The second most likely destination for cats that have outlived their owners is the street as George, Pops, Orakal, and so many others have have discovered to their distress and horror. (See Cat Defender posts of March 23, 2015, August 6, 2015, September 15, 2015, and May 4, 2017 entitled, respectively, "Old, Sickly, and on the Street, George Accidentally Wanders into a Pet Store and That, in All Likelihood, Saved His Life," "Elderly, Frail, and on Death Row, Lovely Pops Desperately Needs a New Home Before Time Finally Runs Out on Her," "Pops Finally Secures a Permanent Home but Pressing Concerns about Both Her Continued Care and Right to Live Remain Unaddressed," and "Seventeen-Year-Old, Sickly, and Blind Orakel Is Abandoned to Fend for Herself in the Unforgiving Streets of Breitenfurt bei Wien.")

Although most any existence, no matter how harsh, is still preferable to unjustly robbing these cats of their inalienable right to live, there cannot be any disputing that dumping elderly cats in the street constitutes the very epitome of cruelty and that is especially the case with those that have lost their eyesight and mobility.

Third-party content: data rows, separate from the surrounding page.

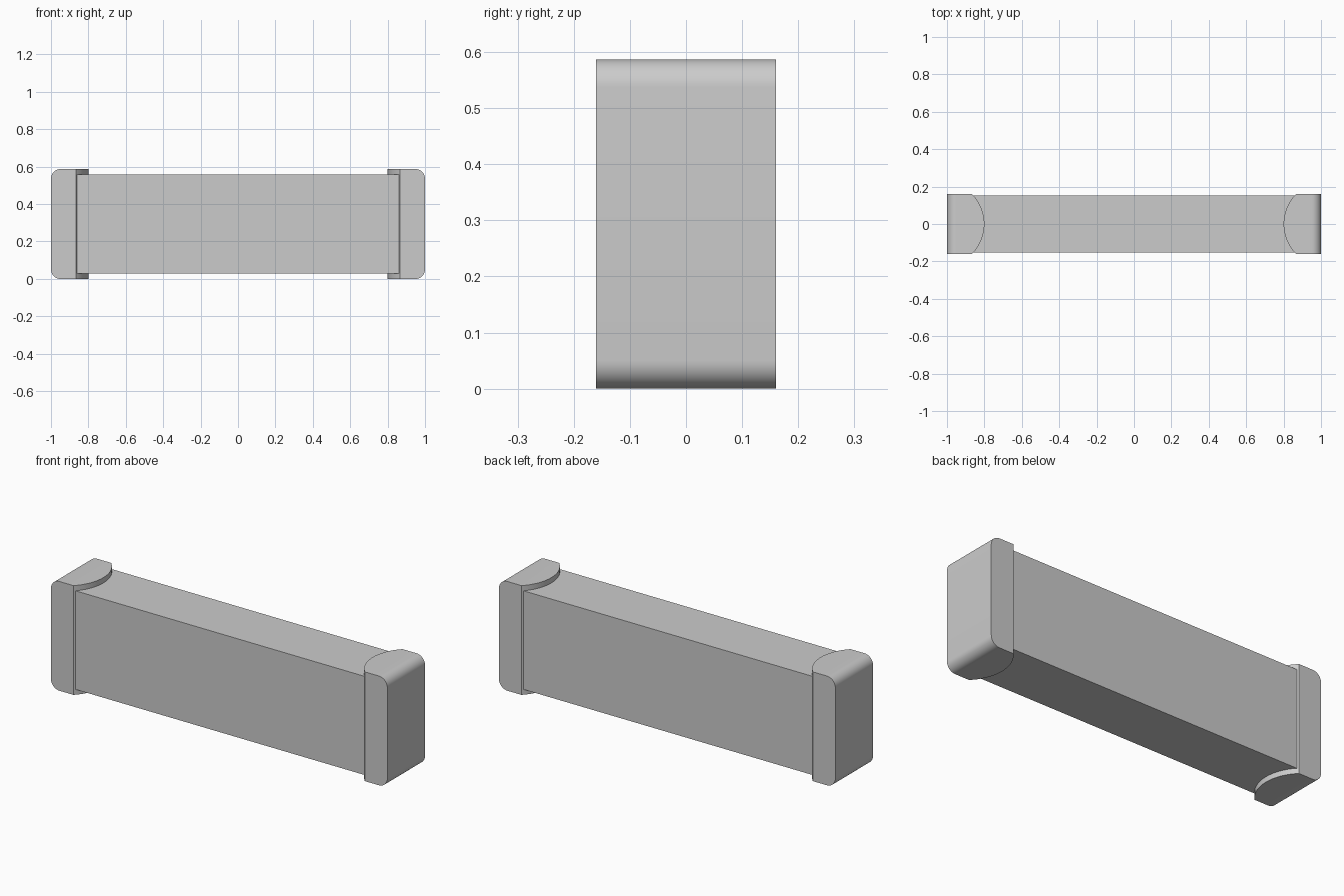
import bpy, bmesh, math

cube = bpy.data.objects.get("Cube")
if cube:
    bpy.data.objects.remove(cube, do_unlink=True)

HALF_DEPTH, HEIGHT = 0.16, 0.587     # end cap size
SHOULDER, TIP = 0.866, 0.80          # curved inner edge of the caps
CORNER = 0.05

grey = bpy.data.materials.new("plain grey")
grey.use_nodes = True
grey.diffuse_color = (0.6, 0.6, 0.6, 1)
grey.node_tree.nodes["Principled BSDF"].inputs["Base Color"].default_value = (0.6, 0.6, 0.6, 1)


def finish(bm, name):
    bmesh.ops.recalc_face_normals(bm, faces=bm.faces)
    mesh = bpy.data.meshes.new(name)
    bm.to_mesh(mesh)
    bm.free()
    mesh.materials.append(grey)
    obj = bpy.data.objects.new(name, mesh)
    bpy.context.collection.objects.link(obj)
    bpy.ops.object.select_all(action='DESELECT')
    obj.select_set(True)
    bpy.context.view_layer.objects.active = obj
    bpy.ops.object.shade_smooth_by_angle(angle=math.radians(30))
    return obj


def end_cap(name, side):
    # Plan outline: square outer end, bulging circular inner edge
    sagitta = SHOULDER - TIP
    radius = (HALF_DEPTH ** 2 + sagitta ** 2) / (2 * sagitta)
    sweep = math.asin(HALF_DEPTH / radius)
    steps = 24
    outline = [(1, -HALF_DEPTH), (1, HALF_DEPTH)]
    for i in range(steps + 1):
        a = sweep * (1 - 2 * i / steps)
        outline.append((TIP + radius - radius * math.cos(a), radius * math.sin(a)))
    bm = bmesh.new()
    base = bm.faces.new([bm.verts.new((side * x, y, 0)) for x, y in outline])
    top = bmesh.ops.extrude_face_region(bm, geom=[base])
    bmesh.ops.translate(bm, vec=(0, 0, HEIGHT),
                        verts=[v for v in top["geom"] if isinstance(v, bmesh.types.BMVert)])
    # Round the two outer edges that run front to back
    outer = [e for e in bm.edges
             if all(abs(v.co.x) > 0.99 for v in e.verts)
             and abs(e.verts[0].co.z - e.verts[1].co.z) < 0.01]
    bmesh.ops.bevel(bm, geom=outer, offset=CORNER, segments=10, profile=0.5, affect='EDGES')
    return finish(bm, name)


# Straight block, ending inside the caps
bm = bmesh.new()
bmesh.ops.create_cube(bm, size=1)
bmesh.ops.scale(bm, vec=(1.9, 0.306, 0.53), verts=bm.verts)
bmesh.ops.translate(bm, vec=(0, 0, HEIGHT / 2), verts=bm.verts)
finish(bm, "body")

end_cap("left_end_cap", 1)
end_cap("right_end_cap", -1)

In most instances, the absolute very best that they can expect from a cutthroat and uncaring world is to be offered shelter by kindhearted, private individuals who respect their right to live.

Private sanctuaries are a third option but they are few in number and usually operate at capacity. (See Cat Defender post of May 27, 2016 entitled "Snubbed by an Ignorant, Tasteless, and Uncaring Public for the Past Twenty-One Years, Tilly Has Forged an Alternative Existence of Relative Contentment at a Sanctuary in the Black Country" and the Donau Kurier of Ingolstadt, July 9, 2013, "Die Geschichte der Maya.")

Managed TNR colonies offer a fourth option for elderly cats and Alley Cat Allies has had several of its charges in Atlantic City live to be at least twenty years old. (See Cat Defender post of December 10, 2011 entitled "Snowball Succumbs to the Inevitable after Toughing It Out for Two Decades at Atlantic City's Underwood Hotel.")

Even so, it is cruel to sentence elderly cats to spend their last days all alone and outdoors. Plus, the Underwood Hotel is a dangerous place for even humans, let alone defenseless cats. (See Cat Defender post of August 24, 2017 entitled "The Brutal Murders of a Trio of Atlantic City's Boardwalk Cats Provide an Occasion for the Local Rag and PETA to Whoop It Up and to Break Open the Champagne.")

Considering the extent to which the game of life is stacked against them, only a handful of cats ever live long enough in order to become senior citizens. Those that do accordingly should be treasured for the rare gems that they are and every day that they continue to grace the face of Mother Earth ought to be regarded a a precious gift.

Even granting them that much is still woefully insufficient. In particular, not only should their right to live be enshrined in law but that also should entitle them to warm, secure, and loving homes, a good quality diet, and top-notch veterinary care. To afford them anything less makes a mockery of any lingering pretenses that man may still harbor in his malignant bosom about his own fundamental fairness, decency and, most importantly, right to exist himself.

Photo: Thomas Seifert of the Frankfurter Neue Presse.